And then, speaking of visceral, there are the two latest incarnations of Hannibal Lecter, the highly acclaimed NBC series and the less-well received 2007 prequel film Hannibal Rising. In Hannibal Rising, Gaspard Ulliel plays a young Hannibal Lecter; we see the death of Mischa, Hannibal’s years in an orphanage as a mute boy who was kind to the young and weak but sought revenge on bullies, and Hannibal’s move to his uncle’s home, where he becomes quasi-involved with his uncle’s wife, a beautiful Japanese woman. Hannibal’s first kill (and first willful act of cannibalism) is a butcher who insults his aunt, and he then embarks upon a revenge-quest, killing and eating all the men involved in Mischa’s death. We re-imagine the character as we learn more about him, something that is an important part of re-tellings and prequels. And in the new series Hannibal, we are treated to another previously unknown part of Hannibal’s history: the time between his success as a psychiatrist and his capture by Will Graham. In short, we keep building his story, wanting to fill in the gaps. We keep watching Hannibal, reading him—and that means that we keep writing him, too.
At some point in every version of this story, Hannibal has been called a monster. But what is a monster? The word “monster” comes from the base “monere,” which means “to warn” and there are varied uses of it, from the literal ideas of disfigurement and evil deeds to the fantastic ideas of made-up beasts and urban legends. And Hannibal is a prime example of a human monster, meant to warn us. He warns us of the facade of politeness, money, and refinement–because he is all of those things, yet he eats people, a huge cultural taboo. He warns us of the high cost of war. He reminds us of our cultural ambivalence toward children and childhood and of our ultimate taboos.
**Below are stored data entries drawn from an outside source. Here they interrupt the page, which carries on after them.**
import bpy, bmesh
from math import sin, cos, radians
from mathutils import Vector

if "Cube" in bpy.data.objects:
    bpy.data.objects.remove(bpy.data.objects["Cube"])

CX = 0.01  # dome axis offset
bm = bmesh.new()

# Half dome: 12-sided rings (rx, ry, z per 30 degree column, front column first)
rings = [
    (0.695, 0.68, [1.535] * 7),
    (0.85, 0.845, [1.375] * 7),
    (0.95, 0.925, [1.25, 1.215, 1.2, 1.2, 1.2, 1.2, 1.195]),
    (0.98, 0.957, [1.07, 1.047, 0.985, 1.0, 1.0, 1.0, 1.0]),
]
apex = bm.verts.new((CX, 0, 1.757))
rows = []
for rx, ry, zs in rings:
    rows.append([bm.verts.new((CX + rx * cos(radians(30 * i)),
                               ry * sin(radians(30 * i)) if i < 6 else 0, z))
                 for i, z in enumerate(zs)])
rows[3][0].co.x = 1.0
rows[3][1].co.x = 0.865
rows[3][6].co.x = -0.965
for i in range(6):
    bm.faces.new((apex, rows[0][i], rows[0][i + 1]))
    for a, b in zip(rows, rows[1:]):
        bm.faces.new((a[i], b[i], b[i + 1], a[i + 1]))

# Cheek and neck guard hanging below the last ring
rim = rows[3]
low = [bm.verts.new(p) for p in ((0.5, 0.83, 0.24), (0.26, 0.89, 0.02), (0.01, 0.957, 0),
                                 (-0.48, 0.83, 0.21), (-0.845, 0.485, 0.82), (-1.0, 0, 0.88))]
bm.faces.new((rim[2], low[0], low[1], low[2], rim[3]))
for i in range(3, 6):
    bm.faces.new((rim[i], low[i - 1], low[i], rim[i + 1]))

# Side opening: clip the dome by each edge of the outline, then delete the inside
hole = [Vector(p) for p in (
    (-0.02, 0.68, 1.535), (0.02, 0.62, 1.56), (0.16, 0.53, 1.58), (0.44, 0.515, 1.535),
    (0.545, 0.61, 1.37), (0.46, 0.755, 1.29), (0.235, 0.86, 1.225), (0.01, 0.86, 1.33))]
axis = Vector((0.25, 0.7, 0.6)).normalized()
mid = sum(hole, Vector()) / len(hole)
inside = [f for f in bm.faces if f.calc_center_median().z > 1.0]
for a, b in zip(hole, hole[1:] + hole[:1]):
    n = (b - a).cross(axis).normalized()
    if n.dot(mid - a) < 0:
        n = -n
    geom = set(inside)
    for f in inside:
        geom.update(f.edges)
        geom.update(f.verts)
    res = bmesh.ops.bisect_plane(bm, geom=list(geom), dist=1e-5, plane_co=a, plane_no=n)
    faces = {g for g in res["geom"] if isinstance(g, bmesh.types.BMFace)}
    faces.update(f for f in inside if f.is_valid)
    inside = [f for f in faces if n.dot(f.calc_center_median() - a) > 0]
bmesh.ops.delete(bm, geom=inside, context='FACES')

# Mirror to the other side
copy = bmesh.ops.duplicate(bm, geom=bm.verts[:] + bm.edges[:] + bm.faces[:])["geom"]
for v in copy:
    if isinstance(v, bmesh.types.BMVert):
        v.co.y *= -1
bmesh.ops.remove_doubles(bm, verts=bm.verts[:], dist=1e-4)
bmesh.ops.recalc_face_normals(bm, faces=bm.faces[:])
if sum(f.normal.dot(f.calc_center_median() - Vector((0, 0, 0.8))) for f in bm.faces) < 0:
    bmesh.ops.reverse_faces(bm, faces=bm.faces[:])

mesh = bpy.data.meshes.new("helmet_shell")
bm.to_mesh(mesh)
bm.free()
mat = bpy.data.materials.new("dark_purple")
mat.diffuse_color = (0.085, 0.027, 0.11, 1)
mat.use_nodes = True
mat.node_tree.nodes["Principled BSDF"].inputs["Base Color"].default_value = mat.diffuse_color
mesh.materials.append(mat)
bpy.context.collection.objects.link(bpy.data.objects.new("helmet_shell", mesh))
That is why he is compelling, and that is why we immerse ourselves in his story over and over–he is the most appealing sort of monster…
We want to have dinner with Dr. Lecter, but we’re terrified of what might be on the menu.